A Glasgow restaurant has been forced to change its adverts featuring Michelangelo's David after they were blocked due to nudity. 

Original designs commissioned by the Italian restaurant Barolo were rejected from advertising spaces in Glasgow's Subway over modesty concerns. 

Featuring the phrase "It doesn't get more Italian", the poster showed the Renaissance sculpture holding a slice of pizza. 

Despite being considered one of the most recognizable statues in the world, advertising giant Global, which runs the marketing space, rejected the poster showing David cropped at the knees. 

READ MORE: Parents in US say no to Michelangelo being taught in schools


The restaurant then suggested stickers of the Italian flag were used to cover the sculpture's modesty but these were then deemed too small and the design wasn't approved.

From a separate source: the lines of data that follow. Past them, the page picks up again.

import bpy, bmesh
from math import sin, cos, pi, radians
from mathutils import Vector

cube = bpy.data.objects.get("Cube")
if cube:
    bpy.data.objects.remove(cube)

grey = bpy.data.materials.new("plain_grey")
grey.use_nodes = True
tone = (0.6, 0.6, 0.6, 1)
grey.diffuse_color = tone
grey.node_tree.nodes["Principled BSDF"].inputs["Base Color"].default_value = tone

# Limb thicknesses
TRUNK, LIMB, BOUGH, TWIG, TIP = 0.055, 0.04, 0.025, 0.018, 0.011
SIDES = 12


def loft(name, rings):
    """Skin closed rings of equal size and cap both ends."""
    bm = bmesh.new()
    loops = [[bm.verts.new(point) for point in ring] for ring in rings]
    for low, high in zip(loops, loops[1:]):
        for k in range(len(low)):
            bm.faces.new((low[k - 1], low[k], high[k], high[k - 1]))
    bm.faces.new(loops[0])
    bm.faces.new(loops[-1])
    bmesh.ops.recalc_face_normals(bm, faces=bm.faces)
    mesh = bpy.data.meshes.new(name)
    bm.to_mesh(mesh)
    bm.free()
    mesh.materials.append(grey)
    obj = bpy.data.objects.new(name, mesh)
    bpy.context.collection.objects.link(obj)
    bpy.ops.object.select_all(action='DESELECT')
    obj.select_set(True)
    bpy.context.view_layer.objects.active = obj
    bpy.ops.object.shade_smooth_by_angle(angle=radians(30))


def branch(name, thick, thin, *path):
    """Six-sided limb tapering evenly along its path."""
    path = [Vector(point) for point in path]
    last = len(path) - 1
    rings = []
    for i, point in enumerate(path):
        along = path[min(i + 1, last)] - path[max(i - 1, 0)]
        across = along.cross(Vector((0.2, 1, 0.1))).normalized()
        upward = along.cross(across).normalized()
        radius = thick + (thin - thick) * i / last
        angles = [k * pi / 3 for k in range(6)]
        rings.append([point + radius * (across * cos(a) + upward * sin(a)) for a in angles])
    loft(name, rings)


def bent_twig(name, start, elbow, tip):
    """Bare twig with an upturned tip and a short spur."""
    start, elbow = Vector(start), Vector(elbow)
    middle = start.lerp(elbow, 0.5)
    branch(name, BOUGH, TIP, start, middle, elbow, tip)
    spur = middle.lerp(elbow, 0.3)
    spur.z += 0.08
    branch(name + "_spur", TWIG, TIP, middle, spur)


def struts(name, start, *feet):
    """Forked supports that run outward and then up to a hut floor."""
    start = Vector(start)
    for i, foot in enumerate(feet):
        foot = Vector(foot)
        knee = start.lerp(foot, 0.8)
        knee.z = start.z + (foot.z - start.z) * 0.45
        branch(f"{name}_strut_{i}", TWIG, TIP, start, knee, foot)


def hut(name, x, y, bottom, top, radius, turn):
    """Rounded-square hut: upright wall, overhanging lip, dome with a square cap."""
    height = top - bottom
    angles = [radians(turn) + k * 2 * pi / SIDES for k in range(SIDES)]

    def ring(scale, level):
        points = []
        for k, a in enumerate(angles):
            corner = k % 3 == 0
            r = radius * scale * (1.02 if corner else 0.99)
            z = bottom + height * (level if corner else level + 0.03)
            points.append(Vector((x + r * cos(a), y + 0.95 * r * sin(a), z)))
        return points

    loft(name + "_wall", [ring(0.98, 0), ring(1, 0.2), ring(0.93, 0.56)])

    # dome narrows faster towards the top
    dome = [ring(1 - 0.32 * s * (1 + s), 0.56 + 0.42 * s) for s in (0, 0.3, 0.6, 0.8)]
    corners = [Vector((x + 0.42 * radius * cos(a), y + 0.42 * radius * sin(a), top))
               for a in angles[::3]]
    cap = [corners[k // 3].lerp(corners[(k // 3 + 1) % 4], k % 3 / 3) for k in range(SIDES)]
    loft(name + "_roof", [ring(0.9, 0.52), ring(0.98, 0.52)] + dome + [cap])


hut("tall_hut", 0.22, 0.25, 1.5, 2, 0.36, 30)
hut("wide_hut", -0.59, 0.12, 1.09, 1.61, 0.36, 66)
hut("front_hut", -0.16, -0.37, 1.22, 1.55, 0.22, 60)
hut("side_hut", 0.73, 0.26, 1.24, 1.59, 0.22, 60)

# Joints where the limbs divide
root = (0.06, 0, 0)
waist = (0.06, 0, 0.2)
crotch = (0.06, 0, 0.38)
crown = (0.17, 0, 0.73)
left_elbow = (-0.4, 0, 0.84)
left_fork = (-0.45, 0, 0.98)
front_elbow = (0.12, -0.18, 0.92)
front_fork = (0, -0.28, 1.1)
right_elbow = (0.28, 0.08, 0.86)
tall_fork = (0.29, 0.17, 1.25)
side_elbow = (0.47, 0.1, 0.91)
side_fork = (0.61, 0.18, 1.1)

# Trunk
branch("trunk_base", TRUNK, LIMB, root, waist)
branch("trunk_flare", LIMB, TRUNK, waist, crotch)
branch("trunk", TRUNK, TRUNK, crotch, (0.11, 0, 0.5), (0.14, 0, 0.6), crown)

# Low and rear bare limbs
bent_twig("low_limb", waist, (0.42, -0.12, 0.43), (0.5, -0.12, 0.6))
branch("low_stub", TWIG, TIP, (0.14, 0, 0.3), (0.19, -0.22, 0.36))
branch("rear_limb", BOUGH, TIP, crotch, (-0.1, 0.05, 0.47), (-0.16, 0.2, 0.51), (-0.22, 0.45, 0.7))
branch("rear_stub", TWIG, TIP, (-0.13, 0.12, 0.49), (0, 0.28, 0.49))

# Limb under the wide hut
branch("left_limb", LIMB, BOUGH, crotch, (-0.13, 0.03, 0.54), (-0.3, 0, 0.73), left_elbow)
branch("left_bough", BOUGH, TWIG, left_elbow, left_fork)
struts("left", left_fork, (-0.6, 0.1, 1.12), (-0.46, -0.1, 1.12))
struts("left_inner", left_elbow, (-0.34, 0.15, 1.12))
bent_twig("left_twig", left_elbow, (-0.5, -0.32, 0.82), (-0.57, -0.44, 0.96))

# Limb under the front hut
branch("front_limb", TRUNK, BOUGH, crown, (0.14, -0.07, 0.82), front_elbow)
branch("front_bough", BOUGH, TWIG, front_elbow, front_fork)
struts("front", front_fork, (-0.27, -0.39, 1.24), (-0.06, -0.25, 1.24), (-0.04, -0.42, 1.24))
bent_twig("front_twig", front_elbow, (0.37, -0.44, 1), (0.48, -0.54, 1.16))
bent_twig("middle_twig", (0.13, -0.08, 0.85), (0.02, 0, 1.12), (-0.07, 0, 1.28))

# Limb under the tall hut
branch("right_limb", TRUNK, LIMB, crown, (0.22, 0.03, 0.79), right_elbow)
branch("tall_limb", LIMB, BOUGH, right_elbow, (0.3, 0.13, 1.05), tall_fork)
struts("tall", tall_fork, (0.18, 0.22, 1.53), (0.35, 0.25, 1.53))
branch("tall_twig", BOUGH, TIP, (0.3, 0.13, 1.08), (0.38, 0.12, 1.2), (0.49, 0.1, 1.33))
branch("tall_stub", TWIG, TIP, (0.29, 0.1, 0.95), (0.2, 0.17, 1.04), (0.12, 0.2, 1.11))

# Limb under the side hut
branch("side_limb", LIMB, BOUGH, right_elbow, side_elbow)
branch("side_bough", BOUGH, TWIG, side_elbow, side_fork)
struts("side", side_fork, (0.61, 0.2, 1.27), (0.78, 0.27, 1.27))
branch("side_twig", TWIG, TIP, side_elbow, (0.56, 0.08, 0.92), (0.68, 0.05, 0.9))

A full reprint of the adverts with the sculpture cropped at the waist was then required for the posters to be displayed on the subway.

Mario Gizzi, director of the DRG Group, which runs Barolo and several other restaurants in Scotland, said they were "bemused" upon hearing the decision. 

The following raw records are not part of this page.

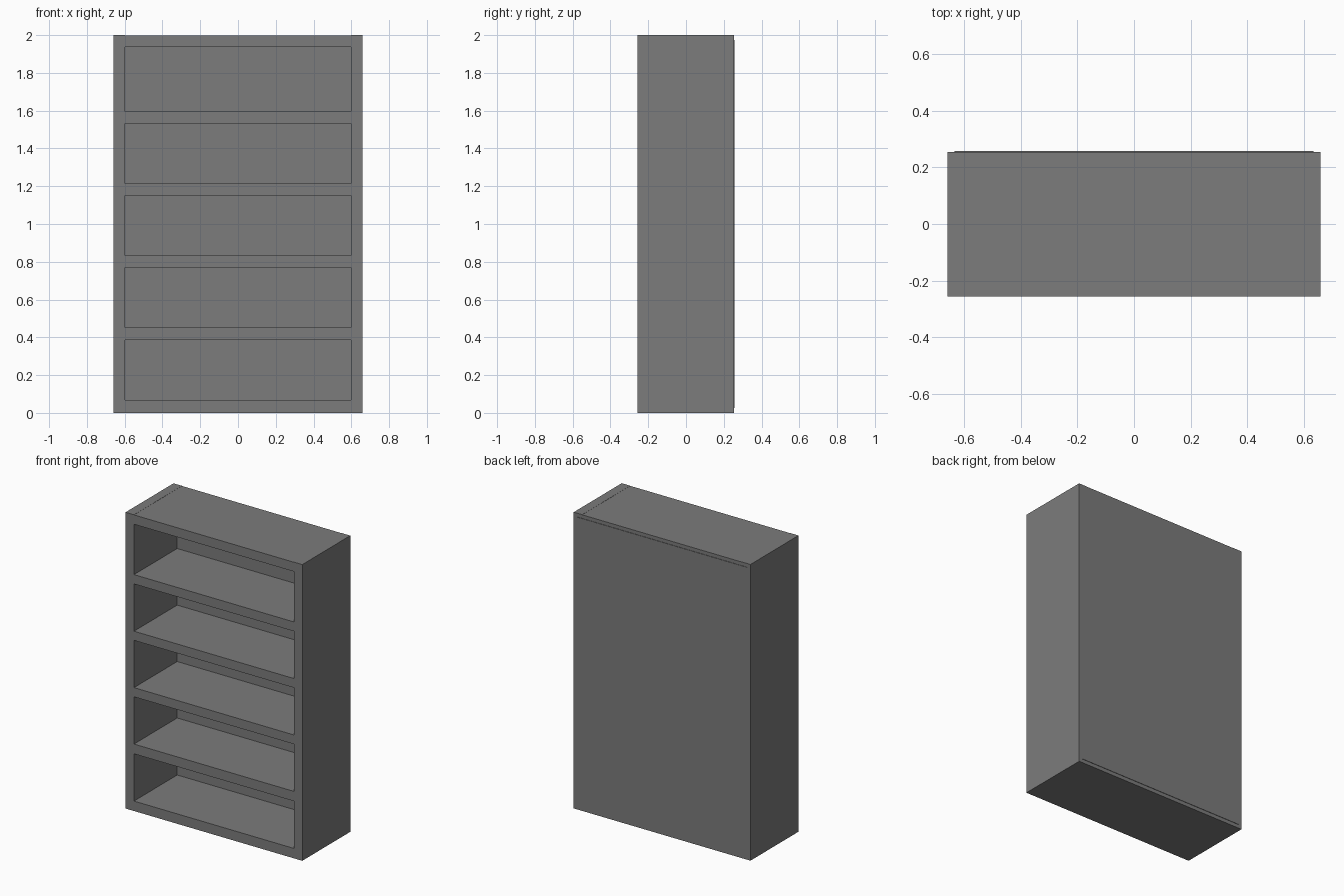
import bpy

# Remove the default cube
cube = bpy.data.objects.get("Cube")
if cube:
    bpy.data.objects.remove(cube, do_unlink=True)

# Single painted finish
GREY = (0.2, 0.2, 0.2, 1)
mat = bpy.data.materials.new("grey_paint")
mat.use_nodes = True
mat.diffuse_color = GREY
mat.node_tree.nodes["Principled BSDF"].inputs["Base Color"].default_value = GREY


def board(name, low, high):
    """Flat board spanning two opposite corners."""
    bpy.ops.mesh.primitive_cube_add(size=1)
    ob = bpy.context.object
    ob.name = name
    for v in ob.data.vertices:
        v.co = [b if c > 0 else a for c, a, b in zip(v.co, low, high)]
    ob.data.materials.append(mat)
    return ob


HALF_W, INNER_W = 0.66, 0.597
FRONT, BACK, INNER_BACK = -0.257, 0.255, 0.204
HEIGHT = 2.0

# Side panels
for side, name in ((-1, "right_side"), (1, "left_side")):
    x0, x1 = sorted((side * INNER_W, side * HALF_W))
    board(name, (x0, FRONT, 0), (x1, BACK, HEIGHT))

# Bottom, shelves and top, fitted between the sides
levels = {
    "bottom_board": (0, 0.067),
    "shelf_1": (0.386, 0.452),
    "shelf_2": (0.771, 0.833),
    "shelf_3": (1.152, 1.214),
    "shelf_4": (1.533, 1.596),
    "top_board": (1.936, HEIGHT - 0.001),
}
for name, (z0, z1) in levels.items():
    outer = name.endswith("board")
    board(name, (-INNER_W, FRONT, z0), (INNER_W, BACK if outer else INNER_BACK, z1))

# Back panel: fills the inside, with a thin lip lapping over the carcass
board("back_panel", (-INNER_W, INNER_BACK, 0.067), (INNER_W, BACK, 1.936))
board("back_panel_lip", (-0.635, BACK, 0.025), (0.635, 0.258, 1.975))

“This is a globally recognised piece of art," he said. "It is taught in schools. People from all over the world travel to see it. 

“It’s not the 1500s anymore, it’s 2023. Are we really saying that the people of Glasgow can’t handle seeing a naked statue?

“Barolo is all about Italy’s classic cooking and Michelangelo’s David is one of the country’s most famous artworks – as the ad states, it doesn’t get more Italian than that."

The 5.17m (17ft) statue, which depicts a naked David - the Biblical figure who kills the giant Goliath, was created at the start of the 16th century.

Mr Gizzi added: “We were somewhat bemused to receive an email from Global which confirmed that after checking with SPT, our ad could not be used as ‘it is art but it is still nudity and way it is cropped in this copy may not be suitable for the untargeted medium’.

"We then had to go to the cost of a full reprint."

HeraldScotland: The approved designThe approved design (Image: DRG)

It is not the first time the world-renowned sculpture created controversy over recent months. 

A principal of a Florida school was forced to resign after a parent complained that sixth-grade students who were shown the statue were 'exposed to pornography'. 

Principal Hope Carrasquilla of Tallahassee Classical School said she resigned after she was given an ultimatum by the school board to resign or be fired, according to local media. 

Richard Demarco, a Scottish artist and patron of the Edinburgh Festival told the Times he feared the market was forcing "prudery" around such pieces of classic art.

He added: "It's absolutely as I would expect and obviously, this is nonsense.

"It proves that despite their efforts, both Glasgow and Edinburgh are not exactly relied upon to understand the true message of great artists.

"I think it’s a fantastic idea to have an image of that masterpiece on the Glasgow underground, and its citizenry is very fortunate to be so educated by it."

The Advertising Standard Authority (ASA) said their code does not prohibit nudity but it is the right of media owners to refuse spaces.

A spokesperson said: "It's in the gift of media owners to refuse advertising space.

"They often have their own criteria, alongside the Advertising Code, for what they will accept.

"That is a commercial decision and not something we regulate. We respond to concerns about ads once they’re in the public domain. The Advertising Code does not prohibit nudity in ads. 

"Under our rules, providing the level of nudity is not explicit or gratuitous and is relevant to the product, some nudity may be considered acceptable.

"Our criteria isn’t based on the ‘amount’ of nudity in an ad, but instead whether an ad’s content as well as its targeting or placement is irresponsible and likely to cause serious or widespread offence."

Global was contacted for comment.